#### EXERCISE BRIEF:
The required output is every line from the beginning of the entries below through the line that includes "# road surface, with", copied exactly.

#### Collected data entries:
::::::::::
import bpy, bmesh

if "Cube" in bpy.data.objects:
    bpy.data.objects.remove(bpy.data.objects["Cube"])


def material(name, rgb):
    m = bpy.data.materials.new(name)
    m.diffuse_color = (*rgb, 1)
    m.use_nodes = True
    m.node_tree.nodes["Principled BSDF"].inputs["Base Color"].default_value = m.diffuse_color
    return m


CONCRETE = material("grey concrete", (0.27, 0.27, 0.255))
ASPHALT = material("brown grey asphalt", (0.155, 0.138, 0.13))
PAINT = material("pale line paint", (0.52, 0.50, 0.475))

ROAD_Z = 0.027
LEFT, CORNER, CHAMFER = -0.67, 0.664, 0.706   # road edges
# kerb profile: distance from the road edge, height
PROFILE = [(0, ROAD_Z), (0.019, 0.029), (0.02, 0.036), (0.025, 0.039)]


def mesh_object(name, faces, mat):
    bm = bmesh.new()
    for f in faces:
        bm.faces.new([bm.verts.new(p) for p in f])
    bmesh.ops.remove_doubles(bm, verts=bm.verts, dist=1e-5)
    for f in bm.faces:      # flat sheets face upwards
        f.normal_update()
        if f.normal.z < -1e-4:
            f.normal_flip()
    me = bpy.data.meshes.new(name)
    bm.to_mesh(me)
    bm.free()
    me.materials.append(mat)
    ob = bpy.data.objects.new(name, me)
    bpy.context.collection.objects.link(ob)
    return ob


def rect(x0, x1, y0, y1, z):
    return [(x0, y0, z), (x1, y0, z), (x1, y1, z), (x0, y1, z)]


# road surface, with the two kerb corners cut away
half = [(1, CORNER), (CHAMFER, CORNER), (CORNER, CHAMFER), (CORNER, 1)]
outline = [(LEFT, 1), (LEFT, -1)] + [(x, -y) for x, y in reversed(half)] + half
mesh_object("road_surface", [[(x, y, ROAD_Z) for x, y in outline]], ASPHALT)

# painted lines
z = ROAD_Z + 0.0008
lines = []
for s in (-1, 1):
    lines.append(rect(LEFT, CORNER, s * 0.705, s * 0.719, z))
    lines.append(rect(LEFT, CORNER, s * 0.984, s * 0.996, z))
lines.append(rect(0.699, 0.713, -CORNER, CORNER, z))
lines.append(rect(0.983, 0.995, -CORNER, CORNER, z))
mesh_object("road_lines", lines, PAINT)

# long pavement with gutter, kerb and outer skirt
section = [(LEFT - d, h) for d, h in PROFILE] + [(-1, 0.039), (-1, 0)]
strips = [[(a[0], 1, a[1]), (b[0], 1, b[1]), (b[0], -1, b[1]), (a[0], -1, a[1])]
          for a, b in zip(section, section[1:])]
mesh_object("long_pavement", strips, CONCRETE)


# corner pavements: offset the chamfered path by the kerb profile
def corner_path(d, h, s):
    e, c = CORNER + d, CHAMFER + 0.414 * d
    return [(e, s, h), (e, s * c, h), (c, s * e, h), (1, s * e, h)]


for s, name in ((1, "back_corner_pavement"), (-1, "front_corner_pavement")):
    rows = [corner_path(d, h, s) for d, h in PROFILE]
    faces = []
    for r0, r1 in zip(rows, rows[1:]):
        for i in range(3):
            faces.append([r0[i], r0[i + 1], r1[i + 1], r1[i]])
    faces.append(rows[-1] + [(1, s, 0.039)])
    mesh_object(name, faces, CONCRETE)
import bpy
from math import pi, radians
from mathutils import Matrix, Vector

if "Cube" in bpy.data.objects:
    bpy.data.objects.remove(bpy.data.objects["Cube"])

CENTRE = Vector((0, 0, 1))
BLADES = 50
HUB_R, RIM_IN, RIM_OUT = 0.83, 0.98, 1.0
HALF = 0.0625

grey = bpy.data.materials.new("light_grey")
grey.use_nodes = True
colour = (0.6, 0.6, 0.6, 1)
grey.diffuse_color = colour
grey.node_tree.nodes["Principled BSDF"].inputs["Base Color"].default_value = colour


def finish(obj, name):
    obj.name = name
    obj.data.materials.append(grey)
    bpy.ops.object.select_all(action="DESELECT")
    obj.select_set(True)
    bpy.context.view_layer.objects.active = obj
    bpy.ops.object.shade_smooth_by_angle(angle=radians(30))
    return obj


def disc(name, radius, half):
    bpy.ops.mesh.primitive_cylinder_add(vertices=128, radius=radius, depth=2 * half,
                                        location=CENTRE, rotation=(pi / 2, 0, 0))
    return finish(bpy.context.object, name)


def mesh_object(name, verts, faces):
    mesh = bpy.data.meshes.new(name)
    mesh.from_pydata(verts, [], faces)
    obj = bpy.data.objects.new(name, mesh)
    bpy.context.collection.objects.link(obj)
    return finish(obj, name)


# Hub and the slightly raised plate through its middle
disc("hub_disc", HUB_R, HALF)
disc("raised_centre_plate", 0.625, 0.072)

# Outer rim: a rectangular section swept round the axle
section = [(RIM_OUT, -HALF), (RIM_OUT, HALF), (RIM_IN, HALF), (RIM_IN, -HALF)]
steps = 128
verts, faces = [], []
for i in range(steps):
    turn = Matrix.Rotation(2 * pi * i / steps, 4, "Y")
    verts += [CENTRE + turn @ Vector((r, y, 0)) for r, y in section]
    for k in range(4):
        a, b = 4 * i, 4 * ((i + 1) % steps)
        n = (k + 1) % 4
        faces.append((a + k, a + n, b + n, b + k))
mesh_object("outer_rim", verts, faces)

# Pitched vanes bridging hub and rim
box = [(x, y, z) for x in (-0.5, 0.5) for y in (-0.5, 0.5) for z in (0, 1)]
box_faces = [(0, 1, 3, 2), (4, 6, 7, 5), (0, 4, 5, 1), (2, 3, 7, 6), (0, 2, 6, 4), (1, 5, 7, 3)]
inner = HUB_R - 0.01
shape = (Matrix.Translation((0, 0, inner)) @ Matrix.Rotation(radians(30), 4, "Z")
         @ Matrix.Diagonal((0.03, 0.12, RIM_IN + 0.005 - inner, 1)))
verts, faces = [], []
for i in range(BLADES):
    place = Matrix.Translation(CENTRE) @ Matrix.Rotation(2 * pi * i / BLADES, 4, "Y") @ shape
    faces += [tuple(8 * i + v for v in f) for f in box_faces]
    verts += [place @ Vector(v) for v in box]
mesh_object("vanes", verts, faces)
::::::::::
#### SOLVED PROBLEM:
import bpy, bmesh

if "Cube" in bpy.data.objects:
    bpy.data.objects.remove(bpy.data.objects["Cube"])


def material(name, rgb):
    m = bpy.data.materials.new(name)
    m.diffuse_color = (*rgb, 1)
    m.use_nodes = True
    m.node_tree.nodes["Principled BSDF"].inputs["Base Color"].default_value = m.diffuse_color
    return m


CONCRETE = material("grey concrete", (0.27, 0.27, 0.255))
ASPHALT = material("brown grey asphalt", (0.155, 0.138, 0.13))
PAINT = material("pale line paint", (0.52, 0.50, 0.475))

ROAD_Z = 0.027
LEFT, CORNER, CHAMFER = -0.67, 0.664, 0.706   # road edges
# kerb profile: distance from the road edge, height
PROFILE = [(0, ROAD_Z), (0.019, 0.029), (0.02, 0.036), (0.025, 0.039)]


def mesh_object(name, faces, mat):
    bm = bmesh.new()
    for f in faces:
        bm.faces.new([bm.verts.new(p) for p in f])
    bmesh.ops.remove_doubles(bm, verts=bm.verts, dist=1e-5)
    for f in bm.faces:      # flat sheets face upwards
        f.normal_update()
        if f.normal.z < -1e-4:
            f.normal_flip()
    me = bpy.data.meshes.new(name)
    bm.to_mesh(me)
    bm.free()
    me.materials.append(mat)
    ob = bpy.data.objects.new(name, me)
    bpy.context.collection.objects.link(ob)
    return ob


def rect(x0, x1, y0, y1, z):
    return [(x0, y0, z), (x1, y0, z), (x1, y1, z), (x0, y1, z)]


# road surface, with the two kerb corners cut away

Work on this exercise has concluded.